In the first place, Sir, the resolution which the right honorable Baronet has moved relates entirely to events which took place before the rupture with the Chinese government. That rupture took place in March, 1839. The right honorable Baronet therefore does not propose to pass any censure on any step which has been taken by the Government within the last thirteen months; and it will, I think, be generally admitted, that when he abstains from censuring the proceedings of the Government, it is because the most unfriendly scrutiny can find nothing in those proceedings to censure. We by no means deny that he has a perfect right to propose a vote expressing disapprobation of what was done in 1837 or 1838. At the same time, we cannot but be gratified by learning that he approves of our present policy, and of the measures which we have taken, since the rupture, for the vindication of the national honor and for the protection of the national interests.
It is also to be observed that the right honorable Baronet has not ventured, either in his motion or in his speech, to charge Her Majesty's Ministers with any unwise or unjust act, with any act tending to lower the character of England, or to give cause of offence to China.

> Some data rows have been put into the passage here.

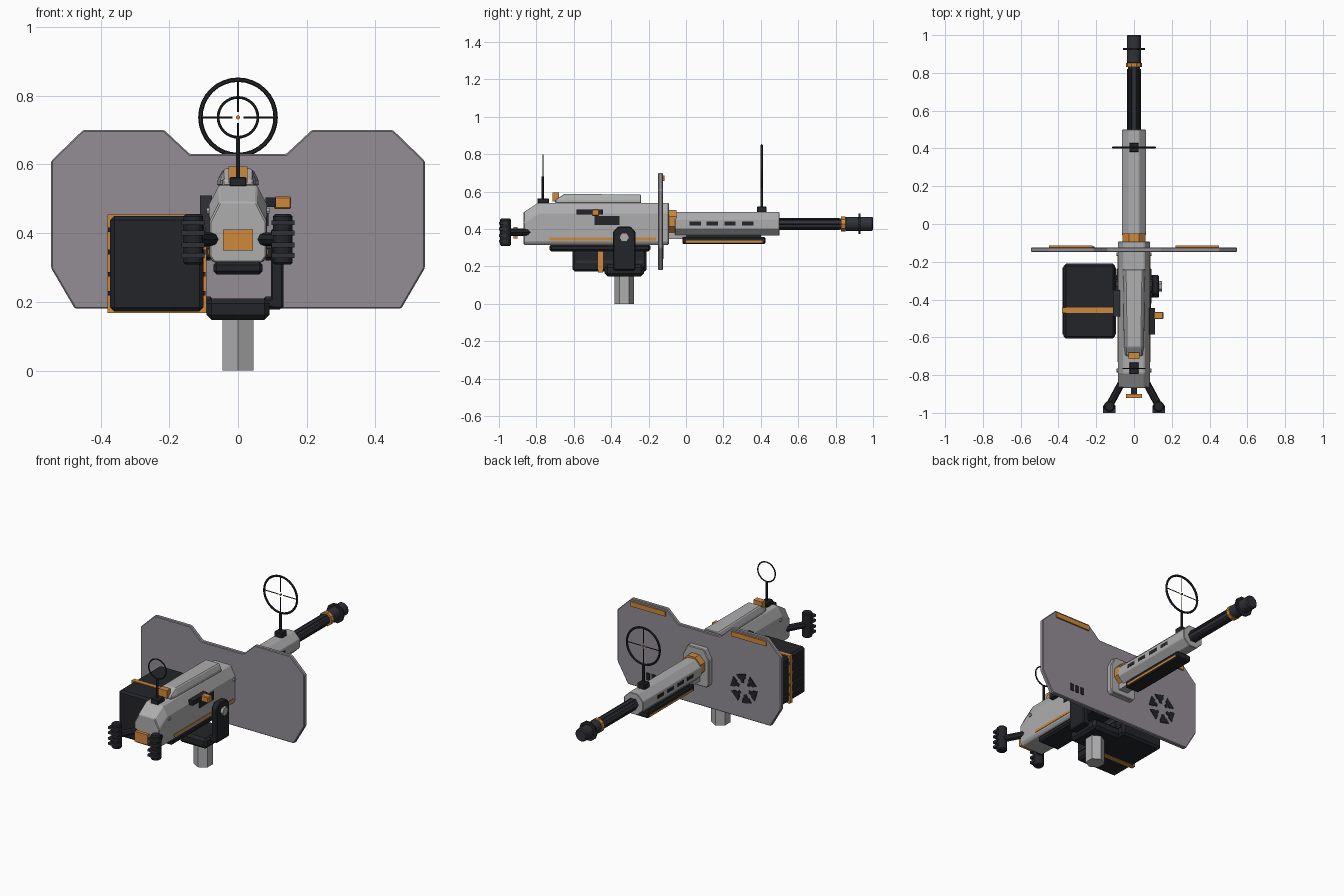
import bpy, bmesh, math
from mathutils import Vector

if "Cube" in bpy.data.objects:
    bpy.data.objects.remove(bpy.data.objects["Cube"])


def material(name, rgb):
    m = bpy.data.materials.new(name)
    m.diffuse_color = (*rgb, 1)
    m.use_nodes = True
    m.node_tree.nodes["Principled BSDF"].inputs["Base Color"].default_value = m.diffuse_color
    return m


GREY = material("light grey", (0.42, 0.42, 0.43))
PLATE = material("shield grey", (0.29, 0.27, 0.30))
DARK = material("near black", (0.017, 0.018, 0.022))
STEEL = material("dark steel", (0.030, 0.031, 0.040))
ORANGE = material("orange", (0.62, 0.25, 0.045))


def finish(name, bm, mat, bevel=0):
    bmesh.ops.recalc_face_normals(bm, faces=bm.faces)
    me = bpy.data.meshes.new(name)
    bm.to_mesh(me)
    bm.free()
    me.materials.append(mat)
    ob = bpy.data.objects.new(name, me)
    bpy.context.collection.objects.link(ob)
    if bevel:
        mod = ob.modifiers.new("bevel", 'BEVEL')
        mod.width, mod.segments, mod.limit_method = bevel, 1, 'ANGLE'
    return ob


def loft(name, rings, mat, bevel=0):
    """Skin a list of equal-length point rings and cap both ends."""
    bm = bmesh.new()
    vs = [[bm.verts.new(p) for p in r] for r in rings]
    n = len(vs[0])
    for a, b in zip(vs, vs[1:]):
        for i in range(n):
            bm.faces.new((a[i], a[(i + 1) % n], b[(i + 1) % n], b[i]))
    bm.faces.new(vs[0])
    bm.faces.new(vs[-1])
    return finish(name, bm, mat, bevel)


def box(name, x, y, z, mat, bevel=0):
    ring = lambda h: [(x[0], y[0], h), (x[1], y[0], h), (x[1], y[1], h), (x[0], y[1], h)]
    return loft(name, [ring(z[0]), ring(z[1])], mat, bevel)


def rod(name, p0, p1, r, sides, mat, r2=None, phase=0.0, bevel=0):
    p0, p1 = Vector(p0), Vector(p1)
    d = (p1 - p0).normalized()
    u = d.cross(Vector((0, 0, 1)) if abs(d.z) < 0.9 else Vector((1, 0, 0))).normalized()
    v = d.cross(u)
    rings = []
    for p, rad in ((p0, r), (p1, r if r2 is None else r2)):
        rings.append([p + rad * (math.cos(a) * u + math.sin(a) * v)
                      for a in (phase + 2 * math.pi * i / sides for i in range(sides))])
    return loft(name, rings, mat, bevel)


def ring(name, y, z, r, t, mat):
    bpy.ops.mesh.primitive_torus_add(location=(0, y, z), rotation=(math.pi / 2, 0, 0), major_radius=r - t,
                                     minor_radius=t, major_segments=32, minor_segments=6)
    ob = bpy.context.object
    ob.name = name
    ob.data.materials.append(mat)


def side(s, a, b):
    return tuple(sorted((s * a, s * b)))


# Pedestal and yoke
rod("pedestal_post", (0, -.33, 0), (0, -.33, .17), .052, 6, GREY)
box("yoke_base", (-.092, .092), (-.435, -.225), (.147, .21), DARK, .015)
for s in (-1, 1):
    box("yoke_foot", side(s, .07, .132), (-.39, -.27), (.178, .215), DARK, .01)
    prof = [(-.39, .18), (-.27, .18), (-.27, .385), (-.295, .412), (-.365, .412), (-.39, .385)]
    loft("yoke_arm", [[(s * x, y, z) for y, z in prof] for x in (.096, .132)], DARK, .005)
    rod("yoke_pivot", (s * .08, -.33, .355), (s * .1, -.33, .355), .035, 8, STEEL)
rod("yoke_bolt", (.13, -.33, .355), (.148, -.33, .355), .027, 6, GREY)


# Receiver body
def section(y, top, inset=0):
    half = [(.072, .315), (.085, .332), (.085, top - .058), (.055, top)]
    pts = half + [(-x, z) for x, z in reversed(half)]
    return [(x * (1 - inset), y, z) for x, z in pts]


loft("receiver", [section(-.868, .49, .03), section(-.79, .54), section(-.092, .54)], GREY, .004)
box("receiver_belly", (-.072, .072), (-.73, -.19), (.28, .317), DARK, .01)
for s in (-1, 1):
    box("receiver_stripe", side(s, .08, .0875), (-.73, -.16), (.338, .353), ORANGE)
    for y in (-.775, -.16):
        rod("receiver_rivet", (s * .08, y, .465), (s * .092, y, .465), .01, 6, GREY)


# Top cover and latch
def cover(y, wb, wt, top):
    return [(-wb, y, .538), (wb, y, .538), (wb * .97, y, .555), (wt, y, top), (-wt, y, top), (-wb * .97, y, .555)]


loft("top_cover", [cover(-.70, .045, .036, .553), cover(-.65, .053, .04, .588), cover(-.24, .061, .046, .583)],
     GREY, .004)
box("cover_latch", (-.028, .028), (-.715, -.68), (.548, .594), ORANGE)

# Charging handle, ejection port and feed mouth
box("charging_rail", (.08, .11), (-.585, -.445), (.476, .504), DARK)
box("charging_handle", (.105, .155), (-.503, -.465), (.47, .506), ORANGE, .004)
box("ejection_port", (.08, .089), (-.49, -.355), (.42, .47), DARK)
box("feed_mouth", (-.11, -.075), (-.49, -.35), (.36, .51), STEEL)

# Ammunition box with strap and side ribs
box("ammo_box", (-.372, -.1), (-.607, -.21), (.172, .45), DARK, .012)
box("ammo_strap", (-.38, -.092), (-.47, -.443), (.168, .454), ORANGE)
for z in (.225, .28, .345, .41):
    box("ammo_rib", (-.379, -.094), (-.585, -.23), (z - .007, z + .007), STEEL)

# Shield
half = [(.14, .63), (.215, .70), (.451, .70), (.544, .61), (.544, .298), (.475, .18)]
outline = half + [(-x, z) for x, z in reversed(half)]
loft("shield", [[(x, y, z) for x, z in outline] for y in (-.149, -.124)], PLATE, .004)
for s in (-1, 1):
    box("shield_strip", side(s, .22, .45), (-.125, -.115), (.657, .686), ORANGE)
for i in range(3):
    x = .255 + i * .036
    box("shield_bar", (x, x + .022), (-.125, -.12), (.24, .283), DARK)
# Abstract radial vent mark
for k in range(6):
    a = k * math.pi / 3 + .3
    for lo, hi, w in ((.035, .065, .22), (.06, .09, .36)):
        pts = [(lo, a - w), (hi, a - w), (hi, a + w), (lo, a + w)]
        loft("shield_vent", [[(-.30 + r * math.cos(t), y, .36 + r * math.sin(t)) for r, t in pts]
                             for y in (-.125, -.119)], DARK)

# Barrel shroud
ZB = .427
rod("shroud_collar", (0, -.1, .44), (0, -.05, .44), .067, 8, ORANGE, phase=math.pi / 8)
rod("barrel_shroud", (0, -.06, ZB), (0, .5, ZB), .0685, 8, GREY, phase=math.pi / 8, bevel=.003)
for s in (-1, 1):
    for y in (.02, .11, .205, .3):
        box("shroud_slot", side(s, .058, .0645), (y, y + .06), (.419, .439), DARK)
box("rail_mount", (-.03, .03), (-.1, .0), (.345, .38), GREY)
box("lower_rail", (-.045, .045), (-.02, .425), (.319, .357), DARK, .006)
box("lower_rail_neck", (-.03, .03), (0, .4), (.35, .375), STEEL)
for s in (-1, 1):
    box("lower_rail_stripe", side(s, .04, .0475), (.0, .41), (.325, .337), ORANGE)

# Barrel and muzzle
rod("barrel", (0, .48, ZB), (0, .85, ZB), .031, 10, STEEL)
for k in range(6):
    a = k * math.pi / 3
    c, d = .031 * math.cos(a), ZB + .031 * math.sin(a)
    rod("barrel_flute", (c, .5, d), (c, .82, d), .005, 4, DARK)
rod("muzzle_band", (0, .83, ZB), (0, .852, ZB), .042, 10, ORANGE)
rod("muzzle", (0, .85, ZB), (0, 1.0, ZB), .04, 10, STEEL, bevel=.006)
rod("muzzle_flange", (0, .922, ZB), (0, .932, ZB), .058, 10, DARK)

# Front sight
ZS = .737
box("front_sight_base", (-.025, .025), (.38, .43), (.48, .52), DARK, .003)
rod("front_sight_post", (0, .405, .51), (0, .405, .63), .008, 6, DARK)
ring("front_sight_ring", .405, ZS, .116, .0065, DARK)
for k in range(4):
    dx, dz = (1, 0, -1, 0)[k], (0, 1, 0, -1)[k]
    rod("front_sight_hair", (dx * .016, .405, ZS + dz * .016), (dx * .11, .405, ZS + dz * .11), .003, 4, DARK)
rod("front_sight_dot", (0, .40, ZS), (0, .41, ZS), .006, 8, ORANGE)

# Rear sight
box("rear_sight_base", (-.025, .025), (-.795, -.733), (.535, .563), DARK, .003)
rod("rear_sight_post", (0, -.765, .55), (0, -.765, .68), .007, 6, DARK)
ring("rear_sight_ring", -.765, ZS, .062, .004, DARK)

# Rear grips and trigger
for s in (-1, 1):
    rod("grip_arm", (s * .065, -.84, .382), (s * .13, -.96, .382), .02, 8, DARK)
    rod("grip", (s * .13, -.965, .308), (s * .13, -.965, .455), .031, 8, DARK, phase=math.pi / 8, bevel=.006)
    for z in (.335, .365, .4, .43):
        box("grip_rib", side(s, .098, .164), (-1.0, -.96), (z - .007, z + .007), STEEL)
box("trigger_link", (-.015, .015), (-.91, -.86), (.37, .39), DARK)
box("trigger", (-.043, .043), (-.922, -.9), (.35, .411), ORANGE)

The only sins which he imputes to them are sins of omission. His complaint is merely that they did not foresee the course which events would take at Canton, and that consequently they did not send sufficient instructions to the British resident who was stationed there. Now it is evident that such an accusation is of all accusations that which requires the fullest and most distinct proof; for it is of all accusations that which it is easiest to make and hardest to refute. A man charged with a culpable act which he has not committed has comparatively little difficulty in proving his innocence. But when the charge is merely this, that he has not, in a long and intricate series of transactions, done all that it would have been wise to do, how is he to vindicate himself? And the case which we are considering has this peculiarity, that the envoy to whom the Ministers are said to have left too large a discre